- Organizing, writing, and communicating skills – writing a literature review, drafting and refining, dealing with peer review as well as faculty feedback.
Further, it builds competence, discipline, independence, and confidence. Students will learn about themselves, their field of study, and its relation to society. They will learn whether they have the initiative and commitment for independent research and scholarly effort.
Students may have opportunities to publish papers as undergraduates, become involved in long-term projects which might carry over into graduate or professional school, and develop better support systems with faculty mentors. Faculty may receive credit on faculty workload for guiding Honors Undergraduate theses.
These skills, attitudes, and accomplishments make students more competitive for professional and graduate school admissions.
Filing Your Honors ThesisStudents who complete an Honors senior project that has a substantive final document may post their thesis to the Honors Electronic Thesis repository. While we encourage students to file their theses in the University Libraries' collections via this route, filing the thesis is an optional step toward graduating with Presidential Honors.
Complete instructions for preparing a submission can be found
Please follow all formatting guidelines, including converting your document
to a PDF file before you post it. Note that the signature page described in
this document is not required; its function is covered by the
Honors College Thesis Approval form.
Check the WVU EDT Site or contact Debra Borelli in the University Libraries by email or by calling 304-293-0324 if you have any problems.
Alternative Departmental Capstone Options
Some departments have capstones that do not fit standard thesis/ senior project criteria, but nonetheless rise to the standard of the Honors thesis. The courses in the Capstone Course List have been pre-approved as Honors-eligible capstone options.

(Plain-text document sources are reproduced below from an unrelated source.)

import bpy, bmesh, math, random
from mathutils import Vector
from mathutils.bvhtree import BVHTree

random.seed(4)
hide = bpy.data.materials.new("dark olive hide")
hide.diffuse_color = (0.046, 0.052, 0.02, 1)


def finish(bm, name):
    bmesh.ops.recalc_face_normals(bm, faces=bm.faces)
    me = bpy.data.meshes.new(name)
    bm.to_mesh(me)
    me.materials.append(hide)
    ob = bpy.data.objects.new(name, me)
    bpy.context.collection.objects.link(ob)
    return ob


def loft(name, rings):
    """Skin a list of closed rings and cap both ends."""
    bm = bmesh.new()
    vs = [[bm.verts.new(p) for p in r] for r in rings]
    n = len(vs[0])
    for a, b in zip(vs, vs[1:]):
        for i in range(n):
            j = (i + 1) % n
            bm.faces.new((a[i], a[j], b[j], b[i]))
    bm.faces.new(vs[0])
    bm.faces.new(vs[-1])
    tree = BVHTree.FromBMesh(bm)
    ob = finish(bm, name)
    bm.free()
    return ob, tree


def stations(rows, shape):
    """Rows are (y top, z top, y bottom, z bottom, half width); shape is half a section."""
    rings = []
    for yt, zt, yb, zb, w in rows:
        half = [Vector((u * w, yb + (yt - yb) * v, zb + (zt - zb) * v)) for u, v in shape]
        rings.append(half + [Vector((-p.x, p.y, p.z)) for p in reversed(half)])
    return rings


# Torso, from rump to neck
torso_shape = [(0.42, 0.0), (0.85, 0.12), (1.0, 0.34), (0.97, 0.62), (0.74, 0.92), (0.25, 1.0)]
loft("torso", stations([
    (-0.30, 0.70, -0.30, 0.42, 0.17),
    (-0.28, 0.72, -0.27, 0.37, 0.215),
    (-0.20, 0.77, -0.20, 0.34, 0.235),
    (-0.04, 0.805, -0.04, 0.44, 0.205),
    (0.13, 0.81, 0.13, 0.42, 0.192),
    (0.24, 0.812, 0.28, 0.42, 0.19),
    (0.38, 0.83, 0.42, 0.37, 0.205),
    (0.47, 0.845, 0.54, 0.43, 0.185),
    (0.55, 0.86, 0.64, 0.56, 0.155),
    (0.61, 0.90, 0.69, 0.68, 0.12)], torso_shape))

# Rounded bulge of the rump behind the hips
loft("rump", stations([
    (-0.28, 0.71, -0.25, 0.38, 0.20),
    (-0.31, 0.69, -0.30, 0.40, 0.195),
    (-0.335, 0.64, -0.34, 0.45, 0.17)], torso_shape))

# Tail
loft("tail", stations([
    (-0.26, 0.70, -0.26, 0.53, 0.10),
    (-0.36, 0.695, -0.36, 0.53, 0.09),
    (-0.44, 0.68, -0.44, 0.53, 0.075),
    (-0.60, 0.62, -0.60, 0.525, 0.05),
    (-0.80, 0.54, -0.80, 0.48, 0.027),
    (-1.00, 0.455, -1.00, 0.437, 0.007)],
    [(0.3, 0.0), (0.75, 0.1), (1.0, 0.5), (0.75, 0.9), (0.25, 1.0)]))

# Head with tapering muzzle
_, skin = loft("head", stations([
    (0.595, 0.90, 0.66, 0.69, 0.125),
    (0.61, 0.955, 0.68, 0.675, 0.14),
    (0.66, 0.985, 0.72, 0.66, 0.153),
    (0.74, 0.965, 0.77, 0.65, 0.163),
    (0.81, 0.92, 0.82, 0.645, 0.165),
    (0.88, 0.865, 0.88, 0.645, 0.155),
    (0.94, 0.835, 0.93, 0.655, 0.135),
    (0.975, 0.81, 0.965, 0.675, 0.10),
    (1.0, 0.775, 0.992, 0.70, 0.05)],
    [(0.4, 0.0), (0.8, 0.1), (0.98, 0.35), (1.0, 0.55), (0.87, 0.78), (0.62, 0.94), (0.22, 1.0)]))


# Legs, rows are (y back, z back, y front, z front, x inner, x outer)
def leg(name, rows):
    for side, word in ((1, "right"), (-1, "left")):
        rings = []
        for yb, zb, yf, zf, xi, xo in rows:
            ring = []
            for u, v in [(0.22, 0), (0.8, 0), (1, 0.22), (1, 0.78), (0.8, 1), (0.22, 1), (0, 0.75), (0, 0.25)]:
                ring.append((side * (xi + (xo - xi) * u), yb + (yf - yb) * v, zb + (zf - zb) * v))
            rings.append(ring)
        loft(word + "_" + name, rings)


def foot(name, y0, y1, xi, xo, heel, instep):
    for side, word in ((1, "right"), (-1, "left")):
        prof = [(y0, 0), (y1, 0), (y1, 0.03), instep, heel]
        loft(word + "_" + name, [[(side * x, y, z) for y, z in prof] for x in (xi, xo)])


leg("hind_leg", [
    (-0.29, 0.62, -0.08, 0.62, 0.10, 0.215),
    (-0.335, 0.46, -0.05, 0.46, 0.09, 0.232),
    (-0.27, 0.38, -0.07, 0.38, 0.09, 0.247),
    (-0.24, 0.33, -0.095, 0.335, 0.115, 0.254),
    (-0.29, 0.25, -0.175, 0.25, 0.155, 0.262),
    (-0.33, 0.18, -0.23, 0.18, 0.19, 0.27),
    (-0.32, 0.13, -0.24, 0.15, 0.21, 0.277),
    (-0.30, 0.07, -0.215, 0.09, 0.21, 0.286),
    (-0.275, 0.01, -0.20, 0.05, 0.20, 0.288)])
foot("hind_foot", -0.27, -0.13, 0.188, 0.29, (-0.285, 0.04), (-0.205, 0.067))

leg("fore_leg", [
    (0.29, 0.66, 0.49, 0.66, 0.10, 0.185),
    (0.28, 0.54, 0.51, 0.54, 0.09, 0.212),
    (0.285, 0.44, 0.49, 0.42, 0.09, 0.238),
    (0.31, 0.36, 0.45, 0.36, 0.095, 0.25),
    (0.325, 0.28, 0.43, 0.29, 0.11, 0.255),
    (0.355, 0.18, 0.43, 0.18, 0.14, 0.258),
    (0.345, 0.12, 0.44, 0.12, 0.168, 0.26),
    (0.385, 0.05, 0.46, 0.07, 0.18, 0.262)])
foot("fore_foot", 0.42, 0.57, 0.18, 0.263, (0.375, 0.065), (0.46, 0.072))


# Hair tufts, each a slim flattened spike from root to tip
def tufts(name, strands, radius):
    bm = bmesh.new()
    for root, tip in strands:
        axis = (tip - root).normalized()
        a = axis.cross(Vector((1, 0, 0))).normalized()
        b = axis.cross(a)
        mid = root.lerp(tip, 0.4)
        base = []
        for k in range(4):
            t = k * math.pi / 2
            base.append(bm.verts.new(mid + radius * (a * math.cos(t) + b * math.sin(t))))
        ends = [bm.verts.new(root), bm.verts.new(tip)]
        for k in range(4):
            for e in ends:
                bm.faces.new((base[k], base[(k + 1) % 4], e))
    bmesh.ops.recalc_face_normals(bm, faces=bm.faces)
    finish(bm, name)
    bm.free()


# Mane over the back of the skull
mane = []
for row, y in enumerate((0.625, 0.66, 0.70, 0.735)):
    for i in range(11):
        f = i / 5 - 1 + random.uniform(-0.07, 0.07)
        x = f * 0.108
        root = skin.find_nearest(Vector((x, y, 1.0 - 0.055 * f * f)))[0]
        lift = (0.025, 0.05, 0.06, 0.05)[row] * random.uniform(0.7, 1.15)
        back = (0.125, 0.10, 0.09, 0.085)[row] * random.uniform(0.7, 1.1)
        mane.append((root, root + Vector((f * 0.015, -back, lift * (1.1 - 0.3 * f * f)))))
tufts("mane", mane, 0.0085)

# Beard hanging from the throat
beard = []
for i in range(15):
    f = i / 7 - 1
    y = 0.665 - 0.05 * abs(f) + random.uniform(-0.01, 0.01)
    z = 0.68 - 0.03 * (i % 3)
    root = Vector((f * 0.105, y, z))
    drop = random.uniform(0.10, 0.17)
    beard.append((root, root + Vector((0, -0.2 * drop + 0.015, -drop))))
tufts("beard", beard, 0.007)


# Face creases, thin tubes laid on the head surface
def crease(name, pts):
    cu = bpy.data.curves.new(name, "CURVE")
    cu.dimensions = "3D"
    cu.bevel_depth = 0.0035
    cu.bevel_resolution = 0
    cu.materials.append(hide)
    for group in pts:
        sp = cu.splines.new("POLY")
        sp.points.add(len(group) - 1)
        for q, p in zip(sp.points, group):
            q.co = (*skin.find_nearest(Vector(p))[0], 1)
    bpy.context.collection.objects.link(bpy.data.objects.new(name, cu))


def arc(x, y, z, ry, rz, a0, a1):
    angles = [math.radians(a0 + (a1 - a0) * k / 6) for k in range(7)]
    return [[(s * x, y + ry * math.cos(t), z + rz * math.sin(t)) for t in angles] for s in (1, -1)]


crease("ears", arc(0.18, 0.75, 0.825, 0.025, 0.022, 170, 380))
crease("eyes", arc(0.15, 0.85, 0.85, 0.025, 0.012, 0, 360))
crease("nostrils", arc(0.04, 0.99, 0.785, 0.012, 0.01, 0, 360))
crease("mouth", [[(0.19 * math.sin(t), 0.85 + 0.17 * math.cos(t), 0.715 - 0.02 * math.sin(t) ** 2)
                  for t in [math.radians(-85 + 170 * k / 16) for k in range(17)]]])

Some thesis options involve significant group projects. In the case of approved courses in which group projects are central to the work of the course, Honors students are expected to take a defined leadership role in the course, and in conjunction with their faculty member. They should be prepared to explain this in the thesis application.If there is an alternative capstone option in your major that you believe meets the criteria for an Honors thesis/ senior project, but does not appear on the list, please ask your advisor to contact the Honors College.